The problem:
Your copy should hold exactly the lines from the beginning of the listing below through the line with "(0.004, 0.004, 0.004))", without any pictures.

╔══

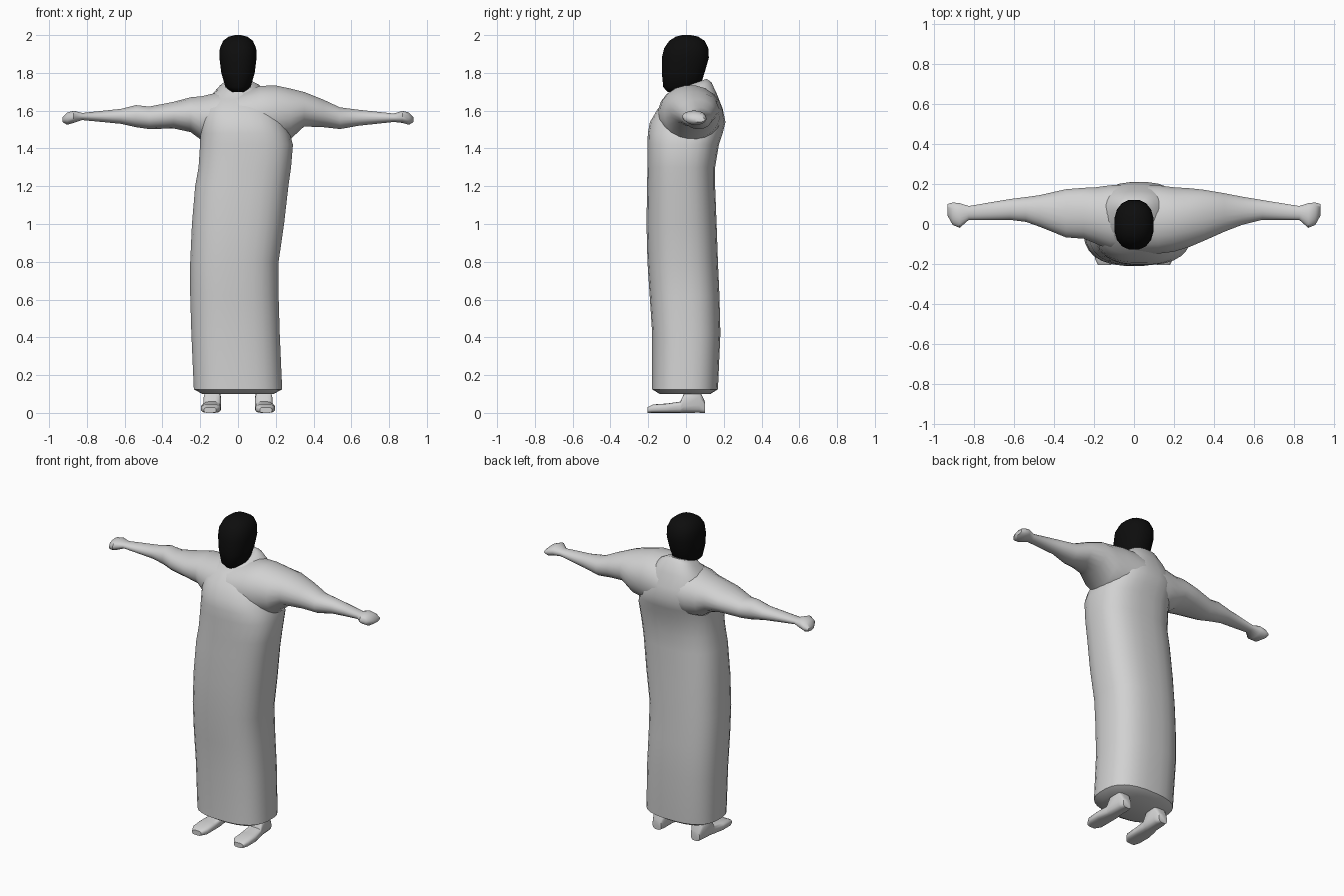
import bpy, bmesh, math

cube = bpy.data.objects.get("Cube")
if cube:
    bpy.data.objects.remove(cube, do_unlink=True)


def material(name, rgb):
    m = bpy.data.materials.new(name)
    m.use_nodes = True
    m.diffuse_color = (*rgb, 1)
    bsdf = m.node_tree.nodes["Principled BSDF"]
    bsdf.inputs["Base Color"].default_value = (*rgb, 1)
    bsdf.inputs["Roughness"].default_value = 0.8
    return m


CLOTH = material("pale grey", (0.64, 0.64, 0.64))
BLACK = material("black", (0.004, 0.004, 0.004))


def loft(name, axis, rows, mat, power=2.0, sides=24, angle=50):
    """Skin rounded sections: (position, a_min, a_max, b_min, b_max, optional tilt)."""
    bm = bmesh.new()
    rings = []
    for t, a0, a1, b0, b1, *tilt in rows:
        ring = []
        for i in range(sides):
            ang = 2 * math.pi * (i + 0.5) / sides
            c, s = math.cos(ang), math.sin(ang)
            a = (a0 + a1) / 2 + (a1 - a0) / 2 * math.copysign(abs(c) ** (2 / power), c)
            b = (b0 + b1) / 2 + (b1 - b0) / 2 * math.copysign(abs(s) ** (2 / power), s)
            p = t + (tilt[0] * b if tilt else 0)
            co = {"x": (p, a, b), "y": (a, p, b), "z": (a, b, p)}[axis]
            ring.append(bm.verts.new(co))
        rings.append(ring)
    for r, q in zip(rings, rings[1:]):
        for i in range(sides):
            j = (i + 1) % sides
            bm.faces.new((r[i], r[j], q[j], q[i]))
    bm.faces.new(rings[0])
    bm.faces.new(rings[-1])
    bmesh.ops.recalc_face_normals(bm, faces=bm.faces)
    me = bpy.data.meshes.new(name)
    bm.to_mesh(me)
    bm.free()
    me.materials.append(mat)
    ob = bpy.data.objects.new(name, me)
    bpy.context.collection.objects.link(ob)
    bpy.ops.object.select_all(action="DESELECT")
    ob.select_set(True)
    bpy.context.view_layer.objects.active = ob
    bpy.ops.object.shade_smooth_by_angle(angle=math.radians(angle))
    return ob


# Long robe, swaying slightly sideways, closed under the hem
loft("robe", "z", [
    (0.10, -0.19, 0.19, -0.14, 0.13),
    (0.125, -0.235, 0.235, -0.18, 0.17),
    (0.42, -0.248, 0.222, -0.18, 0.183),
    (0.62, -0.254, 0.216, -0.193, 0.178),
    (0.80, -0.254, 0.216, -0.205, 0.17),
    (1.00, -0.245, 0.245, -0.21, 0.163),
    (1.20, -0.228, 0.268, -0.207, 0.155),
    (1.30, -0.21, 0.282, -0.205, 0.155),
    (1.42, -0.202, 0.292, -0.205, 0.175),
    (1.48, -0.20, 0.275, -0.203, 0.195),
    (1.54, -0.20, 0.25, -0.192, 0.21),
    (1.61, -0.19, 0.21, -0.15, 0.195),
    (1.67, -0.15, 0.17, -0.10, 0.165, 0.1),
    (1.71, -0.10, 0.12, -0.06, 0.135, 0.3),
    (1.73, -0.075, 0.08, -0.05, 0.11, 0.35),
], CLOTH, power=2.6, sides=28)

# Shoulders, sleeves and hands in one sweep from hand to hand
loft("shoulders_and_arms", "x", [
    (-0.93, 0.04, 0.10, 1.54, 1.565),
    (-0.905, -0.005, 0.108, 1.525, 1.59),
    (-0.87, -0.02, 0.105, 1.535, 1.60),
    (-0.825, 0.02, 0.09, 1.55, 1.588),
    (-0.62, 0.02, 0.125, 1.53, 1.61),
    (-0.54, 0.01, 0.135, 1.512, 1.63),
    (-0.47, -0.015, 0.145, 1.502, 1.622),
    (-0.34, -0.068, 0.175, 1.505, 1.648),
    (-0.25, -0.075, 0.182, 1.485, 1.672),
    (-0.19, -0.10, 0.185, 1.44, 1.678),
    (-0.12, -0.13, 0.195, 1.42, 1.695),
    (0.00, -0.15, 0.20, 1.42, 1.70),
    (0.12, -0.15, 0.195, 1.42, 1.733),
    (0.20, -0.14, 0.185, 1.43, 1.735),
    (0.28, -0.115, 0.18, 1.45, 1.718),
    (0.35, -0.085, 0.172, 1.515, 1.70),
    (0.45, -0.04, 0.155, 1.512, 1.66),
    (0.54, -0.005, 0.137, 1.502, 1.618),
    (0.64, 0.02, 0.12, 1.52, 1.605),
    (0.825, 0.02, 0.09, 1.54, 1.585),
    (0.87, -0.02, 0.105, 1.535, 1.60),
    (0.905, -0.005, 0.108, 1.525, 1.59),
    (0.93, 0.04, 0.10, 1.54, 1.565),
], CLOTH, power=2.1, sides=20)

# Wrapped head, with a narrower chin and neck
loft("head", "z", [
    (1.70, -0.035, 0.035, -0.10, 0.05),
    (1.725, -0.068, 0.068, -0.122, 0.075),
    (1.80, -0.09, 0.09, -0.13, 0.10),
    (1.88, -0.10, 0.10, -0.13, 0.123),
    (1.93, -0.098, 0.098, -0.118, 0.12),
    (1.97, -0.08, 0.08, -0.09, 0.10),
    (1.992, -0.05, 0.05, -0.055, 0.065),
    (2.00, -0.015, 0.015, -0.02, 0.025),
], BLACK, power=2.3, sides=16)

# Shoes, with the ankles running up into the hem
for side, name in ((1, "left_shoe"), (-1, "right_shoe")):
    rows = [
        (-0.205, 0.115, 0.18, 0.0, 0.03),
        (-0.175, 0.092, 0.195, 0.0, 0.045),
        (-0.10, 0.09, 0.197, 0.0, 0.05),
        (-0.03, 0.09, 0.185, 0.0, 0.06),
        (-0.005, 0.09, 0.183, 0.0, 0.115),
        (0.07, 0.09, 0.178, 0.0, 0.125),
        (0.10, 0.105, 0.165, 0.0, 0.06),
    ]
    rows = [(y, *sorted((side * a, side * b)), c, d) for y, a, b, c, d in rows]
    loft(name, "y", rows, CLOTH, power=3.2, sides=16)
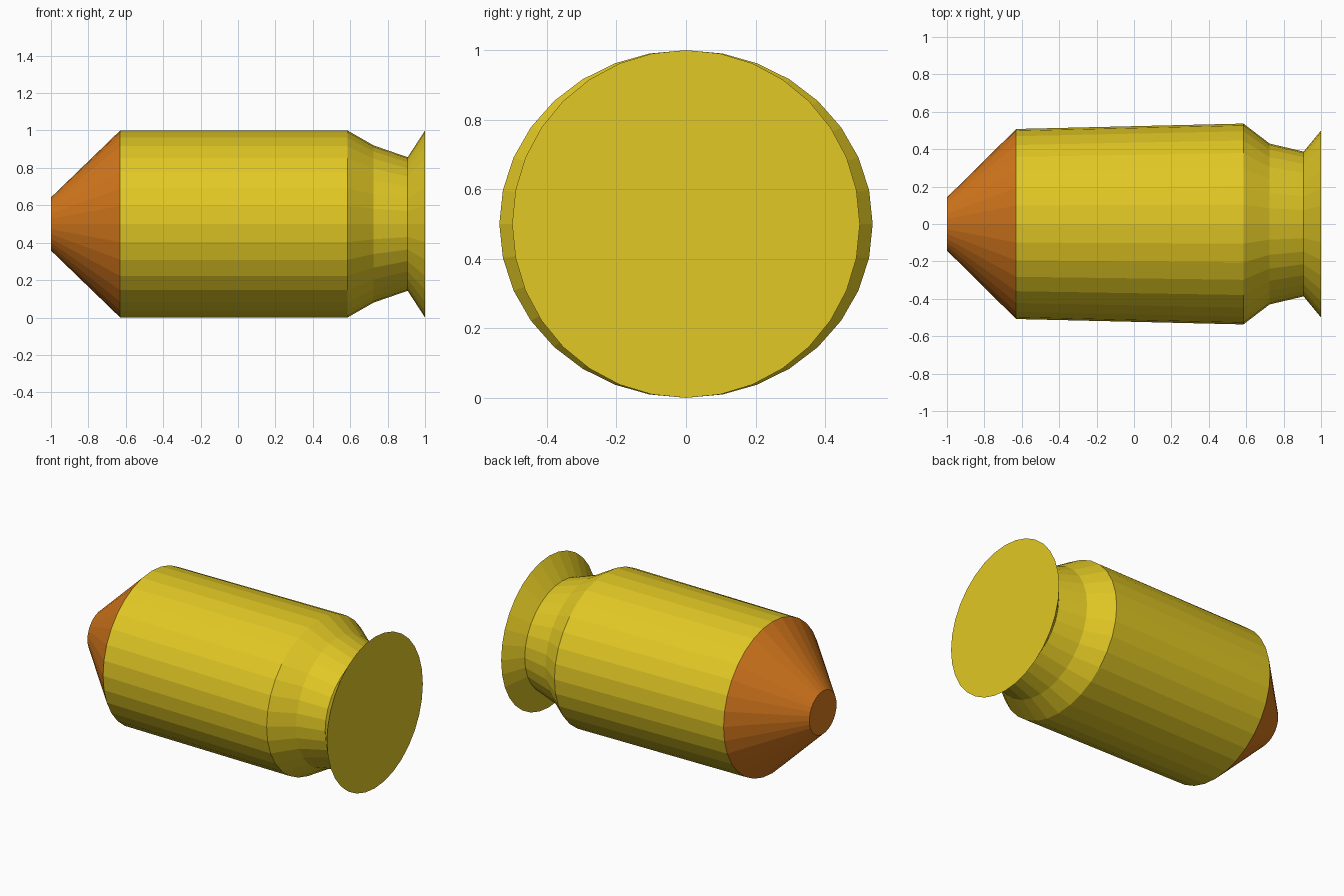
import bpy, bmesh, math

if "Cube" in bpy.data.objects:
    bpy.data.objects.remove(bpy.data.objects["Cube"])

SIDES = 32


def material(name, color):
    m = bpy.data.materials.new(name)
    m.diffuse_color = color
    m.use_nodes = True
    m.node_tree.nodes["Principled BSDF"].inputs["Base Color"].default_value = m.diffuse_color
    return m


def lathe(name, stations, mat, cap_start=False, cap_end=False):
    """Skin elliptical rings (x, y radius, z radius) along the x axis."""
    bm = bmesh.new()
    rings = []
    for x, ry, rz in stations:
        angles = [2 * math.pi * i / SIDES for i in range(SIDES)]
        rings.append([bm.verts.new((x, ry * math.cos(a), 0.5 + rz * math.sin(a)))
                      for a in angles])
    for a, b in zip(rings, rings[1:]):
        for i in range(SIDES):
            j = (i + 1) % SIDES
            bm.faces.new((a[i], a[j], b[j], b[i]))
    if cap_start:
        bm.faces.new(rings[0][::-1])
    if cap_end:
        bm.faces.new(rings[-1])
    # Orient every face away from the long axis
    bm.normal_update()
    for f in bm.faces:
        c = f.calc_center_median()
        if len(f.verts) > 4:
            out = f.normal.x * c.x
        else:
            out = f.normal.y * c.y + f.normal.z * (c.z - 0.5)
        if out < 0:
            f.normal_flip()
    mesh = bpy.data.meshes.new(name)
    bm.to_mesh(mesh)
    bm.free()
    mesh.materials.append(mat)
    obj = bpy.data.objects.new(name, mesh)
    bpy.context.collection.objects.link(obj)
    return obj


yellow = material("yellow", (0.76, 0.58, 0.018, 1))
orange = material("orange", (0.68, 0.19, 0.012, 1))

# Blunt cone tip
lathe("nose_cone", [(-1.0, 0.142, 0.142), (-0.63, 0.508, 0.5)],
      orange, cap_start=True)

# Barrel, tapered shoulder, neck and flared base rim
lathe("casing", [(-0.63, 0.508, 0.5), (0.585, 0.537, 0.5), (0.725, 0.43, 0.42),
                 (0.907, 0.387, 0.357), (1.0, 0.5, 0.5)],
      yellow, cap_end=True)
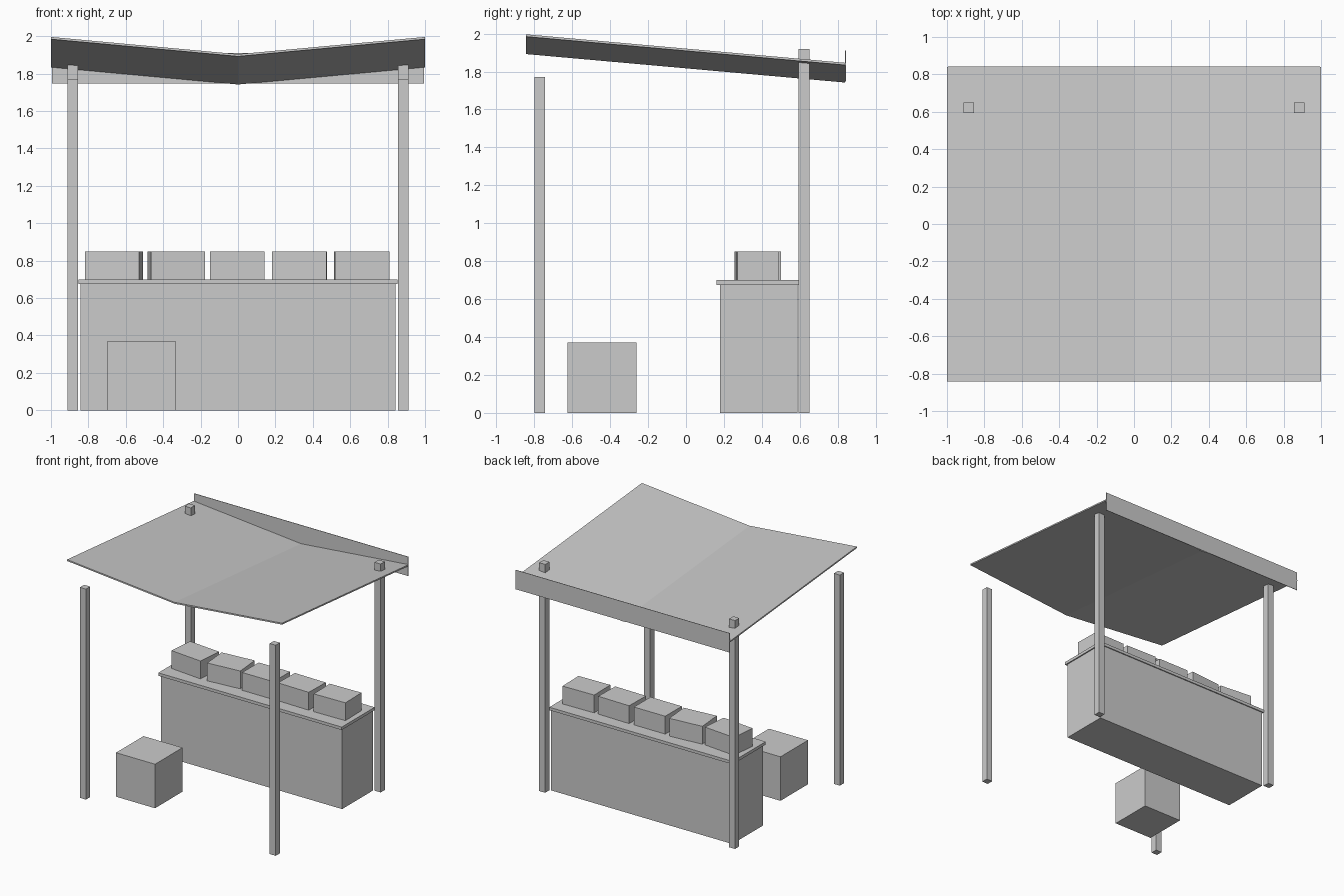
import bpy, bmesh, math

if "Cube" in bpy.data.objects:
    bpy.data.objects.remove(bpy.data.objects["Cube"])

# One flat grey for the whole stall
grey = bpy.data.materials.new("plain_grey")
grey.diffuse_color = (0.6, 0.6, 0.6, 1)
grey.use_nodes = True
grey.node_tree.nodes["Principled BSDF"].inputs["Base Color"].default_value = grey.diffuse_color


def finish(name, bm):
    bmesh.ops.recalc_face_normals(bm, faces=bm.faces)
    mesh = bpy.data.meshes.new(name)
    bm.to_mesh(mesh)
    bm.free()
    mesh.materials.append(grey)
    obj = bpy.data.objects.new(name, mesh)
    bpy.context.collection.objects.link(obj)
    return obj


def box(name, x, y, z, turn=0):
    """Box from (min, max) ranges, optionally turned about its upright axis."""
    bm = bmesh.new()
    bmesh.ops.create_cube(bm, size=1)
    bmesh.ops.scale(bm, vec=[r[1] - r[0] for r in (x, y, z)], verts=bm.verts)
    obj = finish(name, bm)
    obj.location = [(r[0] + r[1]) / 2 for r in (x, y, z)]
    obj.rotation_euler.z = math.radians(turn)
    return obj


# Corner posts: short at the front, tall ones poking through the roof at the back
for side, cx in (("left", -0.883), ("right", 0.883)):
    xs = (cx - 0.028, cx + 0.028)
    box("front_post_" + side, xs, (-0.80, -0.744), (0, 1.77))
    box("back_post_" + side, xs, (0.594, 0.65), (0, 1.92))

# Counter
box("counter_body", (-0.843, 0.843), (0.18, 0.588), (0, 0.675))
box("counter_top", (-0.853, 0.853), (0.16, 0.597), (0.675, 0.70))

# Crates on the counter, some slightly turned
for i, (cx, turn) in enumerate([(-0.663, -5.5), (-0.33, 5), (-0.003, 0),
                                (0.329, -1.2), (0.662, 1.2)]):
    box(f"crate_{i + 1}", (cx - 0.1455, cx + 0.1455), (0.268, 0.488),
        (0.70, 0.85), turn)

# Seat block behind the counter
box("seat_block", (-0.697, -0.334), (-0.625, -0.26), (0, 0.37))

# Roof: shallow valley profile, sloping down towards the back
T = 0.012
profile = [(-1, 0), (0, -0.092), (1, 0), (1, -T), (0, -0.092 - T), (-1, -T)]
bm = bmesh.new()
rings = [[bm.verts.new((px, y, top + pz)) for px, pz in profile]
         for y, top in ((-0.843, 1.996), (0.839, 1.846))]
for i in range(6):
    j = (i + 1) % 6
    bm.faces.new((rings[0][i], rings[0][j], rings[1][j], rings[1][i]))
for r in rings:
    bm.faces.new((r[0], r[1], r[4], r[5]))
    bm.faces.new((r[1], r[2], r[3], r[4]))
finish("roof", bm)

# Thin fascia board along the back edge of the roof
box("roof_fascia", (-0.995, 0.995), (0.839, 0.843), (1.748, 1.91))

╚══

Solution to this task:
import bpy, bmesh, math

cube = bpy.data.objects.get("Cube")
if cube:
    bpy.data.objects.remove(cube, do_unlink=True)


def material(name, rgb):
    m = bpy.data.materials.new(name)
    m.use_nodes = True
    m.diffuse_color = (*rgb, 1)
    bsdf = m.node_tree.nodes["Principled BSDF"]
    bsdf.inputs["Base Color"].default_value = (*rgb, 1)
    bsdf.inputs["Roughness"].default_value = 0.8
    return m


CLOTH = material("pale grey", (0.64, 0.64, 0.64))
BLACK = material("black", (0.004, 0.004, 0.004))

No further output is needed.